What you need to know:
- The digital era came with the pressure of breaking stories and the wrath of the public when we made errors, pressures we had to learn to manage.
Some months after I had joined Monitor Publications Ltd, publisher of Daily Monitor, I was placed on the Features desk as a sub-editor. I was happy because I did love features, but I was worried because
I had been warned that my supervisor, Ms Loy Nabeta, was very good at the job.
Monitor at 30:It will die with Uganda’s deepest secrets
One morning she gave me a story to edit. “This piece is about 5,000 words long. I need you to edit it well and submit something that is not more than 3,000 words,” she instructed.
After reading the first 500 words, I knew it was going to be a tough job. The story was about the horrible massacre at Barlonyo in 2004. The writer had done a good job getting the information, but piecing it into a story was not his strong suit.
I decided to do three things. First, I just read through the entire piece to get an understanding of what it was about. Next, I started to work on the hardest bit, which took the longest time, making it a story.
I put paragraphs in the right places, connecting dots, made it flow chronologically, removed repetitions and gave the phrases life. The third thing was to go back and edit for grammar, punctuation and spellings.
By then, it was dark outside.
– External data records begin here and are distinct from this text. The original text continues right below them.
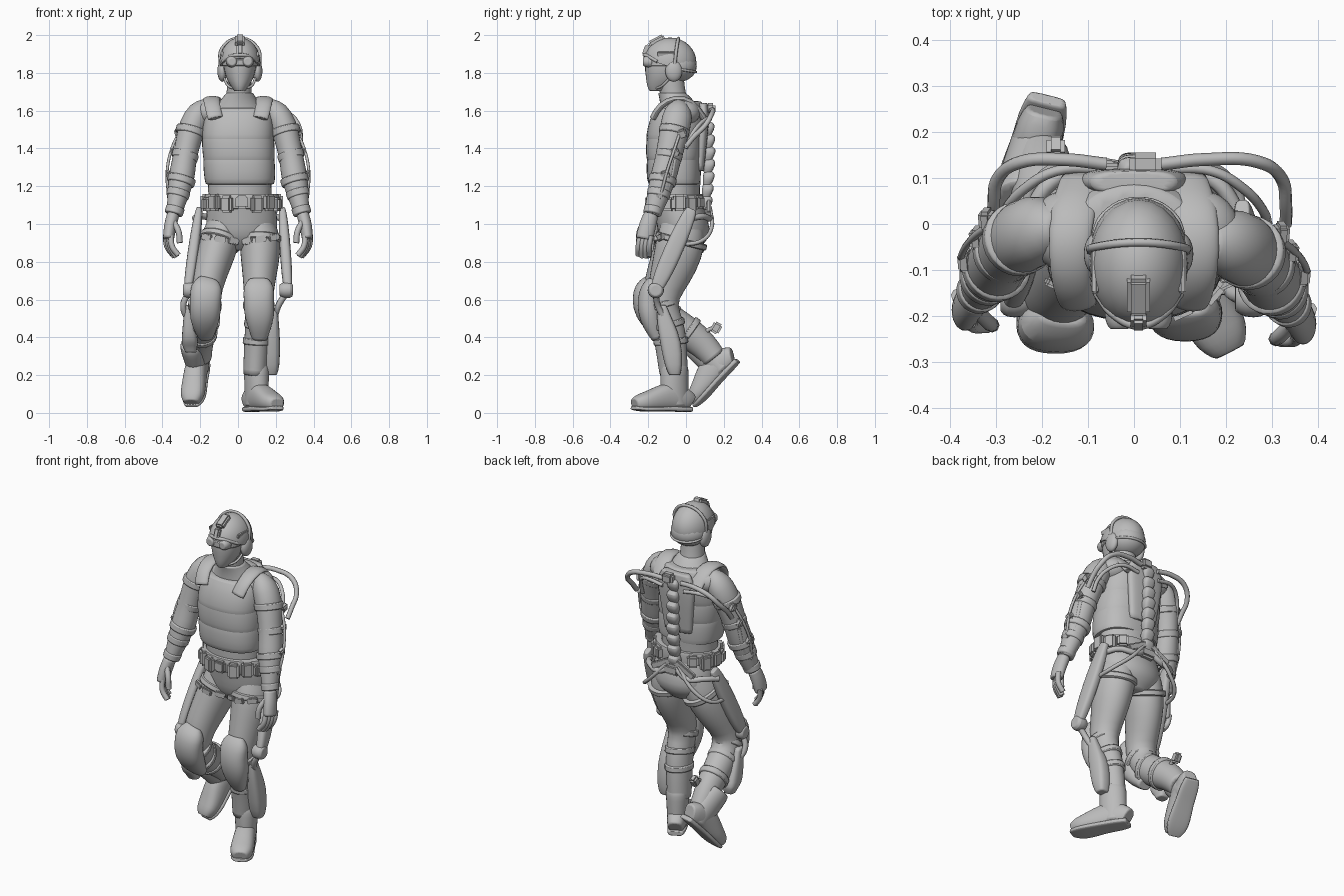
import bpy, bmesh, math
from mathutils import Vector, Matrix, Euler

start_cube = bpy.data.objects.get("Cube")
if start_cube:
    bpy.data.objects.remove(start_cube)

grey = bpy.data.materials.new("plain grey")
grey.use_nodes = True
grey.diffuse_color = (0.5, 0.5, 0.5, 1)
grey.node_tree.nodes["Principled BSDF"].inputs["Base Color"].default_value = grey.diffuse_color
CM = 0.01  # all measurements below are in hundredths of a unit


def shade(obj):
    """Select one object and shade it smooth, keeping sharp edges."""
    bpy.ops.object.select_all(action="DESELECT")
    obj.select_set(True)
    bpy.context.view_layer.objects.active = obj
    if obj.type == "CURVE":
        bpy.ops.object.convert(target="MESH")
    bpy.ops.object.shade_smooth_by_angle(angle=math.radians(50))


def finish(name, bm, matrix=None, subdivide=1):
    """Turn a bmesh into a smooth shaded object."""
    bmesh.ops.recalc_face_normals(bm, faces=bm.faces)
    bm.transform(Matrix.Scale(CM, 4))
    mesh = bpy.data.meshes.new(name)
    bm.to_mesh(mesh)
    bm.free()
    mesh.materials.append(grey)
    obj = bpy.data.objects.new(name, mesh)
    bpy.context.collection.objects.link(obj)
    if matrix:
        obj.matrix_world = matrix
    if subdivide:
        modifier = obj.modifiers.new("smooth", "SUBSURF")
        modifier.levels = modifier.render_levels = subdivide
    shade(obj)


def loft(name, points, flat=False, power=2, matrix=None, sides=14):
    """Skin oval rings (x, y, z, half width, half depth) along a path."""
    bm = bmesh.new()
    centres = [Vector(p[:3]) for p in points]
    rings = []
    for i, p in enumerate(points):
        along = centres[min(i + 1, len(points) - 1)] - centres[max(i - 1, 0)]
        along = Vector((0, 0, 1)) if flat else along.normalized()
        side = Vector((1, 0, 0)) if abs(along.x) < 0.9 else Vector((0, 1, 0))
        side = (side - along * side.dot(along)).normalized()
        depth = along.cross(side)
        ring = []
        for k in range(sides):
            a = math.tau * k / sides
            c, s = [math.copysign(abs(f(a)) ** (2 / power), f(a)) for f in (math.cos, math.sin)]
            ring.append(bm.verts.new(centres[i] + side * p[3] * c + depth * p[-1] * s))
        rings.append(ring)
    for low, high in zip(rings, rings[1:]):
        for k in range(sides):
            n = (k + 1) % sides
            bm.faces.new((low[k], low[n], high[n], high[k]))
    for ring in (rings[0], rings[-1]):
        bmesh.ops.inset_region(bm, faces=[bm.faces.new(ring)], thickness=0.3)
    finish(name, bm, matrix)


def box(name, centre, size, turn=(0, 0, 0)):
    """Soft edged block."""
    bm = bmesh.new()
    bmesh.ops.create_cube(bm, size=1, matrix=Matrix.Diagonal((*size, 1)))
    bmesh.ops.bevel(bm, geom=bm.edges[:], offset=min(size) * 0.25, segments=2, affect="EDGES")
    spin = Euler([math.radians(t) for t in turn]).to_matrix().to_4x4()
    bm.transform(Matrix.Translation(centre) @ spin)
    finish(name, bm, subdivide=0)


def ball(name, centre, size, floor=None):
    """Ellipsoid, optionally trimmed below a tilted floor (point, normal)."""
    bm = bmesh.new()
    bmesh.ops.create_uvsphere(bm, u_segments=24, v_segments=16, radius=1)
    bm.transform(Matrix.Translation(centre) @ Matrix.Diagonal((*size, 1)))
    if floor:
        bmesh.ops.bisect_plane(bm, geom=bm.verts[:] + bm.edges[:] + bm.faces[:],
                               plane_co=floor[0], plane_no=floor[1], clear_inner=True)
        bmesh.ops.holes_fill(bm, edges=[e for e in bm.edges if e.is_boundary])
    finish(name, bm, subdivide=0)


def hose(name, points, radius):
    """Round tube through points."""
    curve = bpy.data.curves.new(name, "CURVE")
    curve.dimensions = "3D"
    curve.bevel_depth, curve.bevel_resolution, curve.resolution_u = radius * CM, 2, 6
    curve.use_fill_caps = True
    spline = curve.splines.new("BEZIER")
    spline.bezier_points.add(len(points) - 1)
    for knot, p in zip(spline.bezier_points, points):
        knot.co = Vector(p) * CM
        knot.handle_left_type = knot.handle_right_type = "AUTO"
    curve.materials.append(grey)
    obj = bpy.data.objects.new(name, curve)
    bpy.context.collection.objects.link(obj)
    shade(obj)


def place(points, s, shift=0):
    """Mirror points to one side and shift them in y."""
    return [(p[0] * s, p[1] + shift, *p[2:]) for p in points]


# Head, neck and helmet
loft("neck", [(0, -5, 160, 8, 8), (0.5, -7, 168, 6.8, 7), (1, -8, 178, 6.5, 7)], flat=True)
loft("collar", [(0, -3, 160, 14, 11), (0.3, -4.5, 165, 10.5, 9.5), (1, -7.5, 169.5, 7.2, 7.5)], flat=True)
loft("face", [(1, -15, 170.5, 3, 4.5), (1, -13, 173, 5, 8), (1, -11.5, 178, 8, 10),
              (1, -11, 184, 9, 11.5), (1, -10, 191, 9, 11)], flat=True)
ball("helmet", (1, -8.5, 185.5), (10.8, 14, 13.2), ((1, -20, 187), (0, 0.32, 0.95)))
ball("helmet_nape", (1, -5, 183.5), (10.3, 10.7, 8.5))
hose("helmet_rim", [(-8, -15, 186), (-4.5, -19.5, 188.5), (1, -22, 189.5), (6.5, -19.5, 188.5), (10, -15, 186)], 1)
hose("nape_rim", [(-9, -4, 182), (-6.5, 2, 181), (1, 5.2, 180.5), (8.5, 2, 181), (11, -4, 182)], 0.7)
hose("headset_band", [(-9.5, -6, 184), (-8.5, -5, 193), (1, -4, 198.3), (10.5, -5, 193), (11.5, -6, 184)], 0.9)
box("helmet_mount", (1, -15.5, 197), (5, 9, 3.5), (28, 0, 0))
box("mount_arm", (1, -21, 192), (3.5, 3, 6), (-20, 0, 0))
loft("goggle_strap", [(1, -10.5, 183.5, 9.8, 12), (1, -10.5, 187.5, 9.8, 12)], flat=True)
for s in (-1, 1):
    ball("ear_cup", (1 + s * 9.3, -6.5, 181), (2.6, 4.5, 5.7))
    loft("goggle_lens", [(1 + s * 4.2, -18, 186, 3.3), (1 + s * 4.2, -21.5, 186, 3.2), (1 + s * 4.2, -22.8, 186, 2)])
    hose("chin_strap", [(1 + s * 8.5, -8, 178), (1 + s * 6, -13, 173), (1, -18, 171.5)], 0.7)
    box("helmet_rail", (1 + s * 9.3, -10, 190), (1.5, 10, 2.5), (0, s * 15, 0))

# Torso, vest and pelvis
loft("shirt", [(1, -5, 110, 17, 12.5), (1, -5, 122, 17.5, 13), (0, -3.5, 150, 19, 13),
               (0, -1.5, 160, 18.5, 12), (0, -1.5, 165, 13, 10)], flat=True)
loft("vest", [(1, -6, 121, 18, 13.5), (1, -6.5, 122.5, 19, 14.5), (0.5, -6.5, 133, 19.3, 14.7),
              (0.5, -6.5, 134, 18.8, 14), (0.5, -6.5, 135, 19.3, 14.9), (0, -6.3, 144, 19.5, 15),
              (0, -6.3, 145, 19, 14.5), (0, -6.2, 146, 19.5, 15.3), (0.5, -4.5, 156, 19, 15),
              (0.5, -3, 161.5, 16.5, 12.7)], flat=True, power=2.4, sides=20)
loft("pelvis", [(1, -1, 86, 8, 7), (2, -1, 91, 17, 12.5), (2, -1, 97, 19.5, 14.5),
                (2, -3, 106, 19, 13.5), (1.5, -5, 114, 17.5, 13)], flat=True, sides=18)
loft("belt", [(2, -5, 108, 19.5, 14), (2, -5, 109, 20, 14.5), (2, -5, 115, 20, 14.5), (2, -5, 116, 19.5, 14)],
     flat=True, sides=20)
for step in range(13):
    angle = math.radians(step * 24 - 234)
    spot = (2 + 19.5 * math.cos(angle), -5 + 14.5 * math.sin(angle), 111.5 - step % 2)
    box("belt_pouch", spot, (6.5, 4.5, 9 if step % 3 else 7), (0, 0, math.degrees(angle) + 90))
box("belt_buckle", (2, -20.5, 112), (6, 2, 5))
for s in (-1, 1):
    strap = [(12, -17.5, 156, 4.2, 1.8), (13.7, -14, 163, 4.2, 1.8), (14.2, -6, 167, 4.6, 1.8),
             (13.5, 3, 166, 5, 1.8), (11, 10, 155, 5, 1.8)]
    loft("shoulder_strap", place(strap, s))
    ball("shoulder_muscle", (s * 14, -1.5, 159), (9, 9, 7))

# Back frame with segmented spine
loft("back_plate", [(0, 7, 128, 9, 2.5), (0, 8.5, 145, 11, 3), (0, 9.5, 158, 13, 3), (0, 9, 164, 9, 2.5)], flat=True, power=3)
for step in range(8):
    z = 111 + step * 6.5
    bulge = 1.5 * math.sin(step / 2.5)
    loft("spine_segment", [(0, 10 + bulge, z - 3.5, 2.5, 2), (0, 10.8 + bulge, z, 4, 3.2),
                           (0, 11.3 + bulge, z + 2.5, 3.5, 3.2), (0, 10.5 + bulge, z + 4, 2.2, 2)], flat=True, power=3)
box("spine_top", (2.5, 13, 161), (7, 5, 6))
box("spine_base", (1, 11.5, 106), (10, 5, 6))

# Arms with cuffs, hands and cable actuators
for s, side, shift in ((-1, "right", 1), (1, "left", -2)):
    arm = [(16, -2, 163, 4), (20, -2, 160, 7, 8), (24.3, -3.5, 152, 7.7, 8.4), (27, -6, 141, 6.6, 7.4),
           (28.8, -8, 132, 6.6, 7), (29.7, -10, 125, 7.3, 7.2), (32, -13, 114, 5.6, 6), (34, -16, 105, 4, 4.5)]
    loft(side + "_arm", place(arm, s, shift))
    for x, y, z, r in ((25, -4.3, 149, 8.4), (28, -7, 136, 7.4), (30, -10.5, 123, 7.8), (31.7, -12.5, 116, 6.5), (33.6, -15.5, 107, 5.2)):
        loft(side + "_arm_cuff", place([(x - 0.5, y + 0.4, z + 1.8, r), (x + 0.5, y - 0.4, z - 1.8, r - 0.2)], s, shift))
    loft(side + "_palm", place([(34.3, -16.5, 105, 3.4, 4), (36, -18.5, 99, 3.5, 4.8), (36.8, -20, 92, 3, 4.6)], s, shift))
    for finger in range(4):
        x, y = 38.3 - finger * 0.9, -16.5 - finger * 1.9
        hose(side + "_finger", place([(x, y, 94), (x - 0.8, y - 1, 88), (x - 4, y - 1, 82 + abs(finger - 1.5))], s, shift), 1.5)
    hose(side + "_thumb", place([(34, -20, 101), (31.5, -22.5, 96), (30.8, -23, 90)], s, shift), 1.6)
    hose(side + "_arm_cable", place([(31, -1, 149), (35, -4, 140), (37.5, -8, 128), (37, -11, 117), (36, -14, 109)], s, shift), 0.8)
    hose(side + "_forearm_rod", place([(33, -4, 134), (34, -6, 124), (34.5, -10, 113)], s, shift), 1.2)
    for x, y, z in ((32, 0, 148), (34, -4, 138), (36.5, -9, 126), (36, -12, 115)):
        box(side + "_arm_bracket", (s * x, y + shift, z), (3, 4.5, 4.5), (20, s * 15, 0))
    out = 33 if s > 0 else 30.5
    hose(side + "_back_hose", [(s * x, y, z) for x, y, z in (
        (6, 13, 160), (15, 14, 160.5), (out - 6, 13.5, 158), (out - 1, 10, 152), (out, 4, 146), (out, 0, 141))], 1.4)
    hose(side + "_inner_hose", place([(7, 12, 155), (17, 11.5, 156), (24, 7.5, 153), (28, 3, 147), (29, 0, 140)], s), 1.1)

# Legs, knee pads and boots
legs = {
    "left": [(10, -2, 101, 9, 11), (12, -2.5, 91, 11.7, 13.7), (11.7, -6, 78, 10, 12.3), (11, -11, 66, 8.2, 9.6),
             (11, -13, 57, 7.6, 8.3), (11, -10, 47, 7.2, 9), (10, -8, 38, 6.9, 8.7), (9, -6.5, 20, 6.4, 7.6)],
    "right": [(-7, -2, 101, 9, 11), (-9.5, -3, 91, 11, 13.3), (-13.7, -8, 78, 9.7, 11.8), (-16.7, -14, 66, 8.4, 9.4),
              (-17.5, -15, 57, 8.2, 8.7), (-18.2, -9, 49, 8.2, 8.8), (-19.3, 1, 42.5, 7.9, 8.8), (-20, 9, 36.5, 6.8, 7.7), (-20, 15, 29, 6.2, 6.6)]}
pads = {
    "left": [(11, -18, 71, 5, 2), (11, -19, 67, 8.7, 5), (11, -20, 60, 8, 6), (11.3, -19.5, 54, 8.5, 6.2), (11.5, -18, 47, 7, 5.5), (11.5, -15, 39, 4, 3)],
    "right": [(-15.5, -20, 71, 5, 2), (-16.7, -21.7, 67, 9, 5.7), (-17.2, -23, 60, 8.3, 6), (-17.5, -21.3, 53, 8.7, 6.2), (-17.5, -16.7, 46, 7, 5), (-17, -11, 40, 4, 3)]}
feet = {
    "left": Matrix.Translation((0.095, -0.055, 0.005)) @ Matrix.Rotation(math.radians(27), 4, "Z"),
    "right": Matrix.Translation((-0.2, 0.225, 0.205)) @ Matrix.Rotation(math.radians(-14), 4, "Z")
             @ Matrix.Rotation(math.radians(47), 4, "X")}
for side, s in (("left", 1), ("right", -1)):
    leg, foot = legs[side], feet[side]
    loft(side + "_leg", leg, sides=16)
    loft(side + "_knee_pad", pads[side], power=2.4)
    # Boot shaft and foot share a flat sole
    loft(side + "_boot_shaft", [(0, 0, 3, 5.5, 7), (0, -0.7, 10, 6, 8.2), (0, -0.7, 17, 6.4, 7.9), (0, -0.7, 23, 6.8, 8), (0, -0.7, 25, 6, 7)], flat=True, matrix=foot)
    loft(side + "_boot_foot", [(0, 8.5, 5, 4, 4.7), (0, 6.3, 6.5, 5.4, 6.2), (0, -3, 8.5, 5.8, 8.2), (0, -10, 7, 6.3, 6.8),
                               (0, -17, 5.5, 6.7, 5.3), (0, -21.5, 5, 6.2, 4.5), (0, -24.5, 4.3, 4, 3)], power=2.5, matrix=foot)
    loft(side + "_boot_sole", [(0, 8.5, 1.4, 4.2, 1.4), (0, 3, 1.4, 5.6, 1.5), (0, -6, 1.8, 5.4, 1.4),
                               (0, -15, 1.4, 6.7, 1.4), (0, -21.5, 1.6, 6, 1.3), (0, -25, 2.2, 3.5, 1)], power=4, matrix=foot)
    # Straps wrap the leg rings with a little clearance
    for ring, grow in ((1, 0.7), (4, 1), (5, 0.8), (6, 0.8)):
        x, y, z, wide, deep = leg[ring]
        step = (Vector(leg[ring + 1][:3]) - Vector((x, y, z))).normalized() * 1.7
        loft(side + "_leg_strap", [(x + k * step.x, y + k * step.y, z + k * step.z, wide + grow, deep + grow) for k in (-1, 1)])
    for k in (-1, 0, 1):
        box(side + "_strap_buckle", (leg[1][0] + k * 7, -16 + abs(k) * 2.5, 92 + k * s), (6, 2, 3.5), (0, -s * 12, k * 25))

    # Thigh actuator, hip linkage and calf plate
    hip, knee = Vector((s * 22 + 1.5, 3, 108)), Vector((s * 26.5, -16, 65))
    loft(side + "_thigh_bar", [(*hip.lerp(knee, t), w, d) for t, w, d in
                               ((0, 1.5, 2.5), (0.05, 2.2, 3.7), (0.35, 3, 5), (0.7, 3, 5), (0.9, 2.7, 4), (1, 2, 3))], power=3)
    loft(side + "_knee_joint", [(s * w, -16, 65, r) for w, r in ((22, 3), (24, 4.5), (28, 4.5), (29, 3))])
    hose(side + "_hip_strut", [(s * 2, 12, 107), (s * 10, 12.5, 103), (s * 18, 9, 104), (s * 23, 2, 103)], 1.7)
    hose(side + "_seat_hoop", [(s * 4, 12.5, 109), (s * 14, 13.5, 98), (s * 22, 8, 91), (s * 24, -3, 89)], 1.1)
    box(side + "_waist_cross", (s * 6, 12, 109), (18, 2.5, 4), (0, s * 28, 0))
    outer, low = (18, 20) if s > 0 else (25.5, 32)
    hose(side + "_knee_link", [(s * 26, -16, 64), (s * (outer + 3.5), -15, 57), (s * (outer + 1), -11, 49)], 1.7)
    loft(side + "_calf_plate", [(s * (outer + 1), -13, 57, 1.8, 2.5), (s * (outer + 0.5), -11, 48, 3.2, 4.5),
                                (s * outer, -8, 38, 4.5, 6), (s * outer, -6.5, low + 4, 4.2, 4.8),
                                (s * (outer - 0.5), -6, low, 3, 2.8)], flat=True, power=3)

# Loose ankle coupling on the raised leg
hose("ankle_post", [(-18, 8, 40), (-17, 12, 44), (-17, 15, 45)], 1.1)
box("ankle_coupling", (-17, 16, 45), (4, 5, 6), (-30, 0, 0))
The day had gone swiftly by. I read it once more, shut down and left for home. The next day I gave it one more look and handed it in. It run a couple of days later.
During the meeting to review the paper, when we got to the page where it was published, I held my breath waiting for comments. I remember specifically Mr David Ouma Balikowa and the late Ogen Kevin Aliro, both co-founders, praising it.
Loy then let them know what the reporter had sent was tough work, but that I had turned it around into the good piece they were looking at. The praise was then directed at me. I breathed a sigh of relief and knew that the features desk was going to be home.
Monitor at 30:Times change but the Monitor’s values don’t
There have been many memorable moments during my 19-year stay here (gosh yes, 19!); the redesigns we have had over the years; the many nights we have left after midnight; the beautiful products we birthed on the features desk, including Full Woman, Sqoop and Seeds of Gold; great features writers like Robert Kalumba (yes, that Robert of Kampala Capital City Authority), John K. Abimanyi, a writer who researched greatly and it showed; Christine Wanjiru who could play with words like magic; Jackson Biko (yes, the famous Jackson Biko); and, Eunice Rukundo whose stories were a joy to edit.
Managing the daily paper when I was given the privilege and responsibility was another kettle of fish! The problems I had to deal with, included getting calls from angry ministers, and getting my team to agree on the headline of the day. That was one of the times I learnt many tough, but good lessons.
The switch from editing for print to editing digital content, when I became Managing Editor, Digital, years later was another memorable moment. There was a lot to learn! Thankfully the teams were kind and taught me what I needed to know.
Reviving the Sqoop website and giving it a funkier look, launching the My Wedding online magazine and redesigning The Monitor website were so much fun. Digital, however, came with the pressure of breaking stories and the wrath of the public when we made errors, pressures we had to learn to manage.
I now head Nation Media Group-Uganda’s Mentorship and Partnerships Desk, but I still edit stories regularly. I believe the Daily Monitor, through the hands of many of its editors, especially Aliro, Loy Nabeta, Wayua Muli, Lilliane Barenzi and Daniel Kalinaki, taught me the essence of editing and why it is such an important job. It is why I tell people, “I can edit in my sleep.”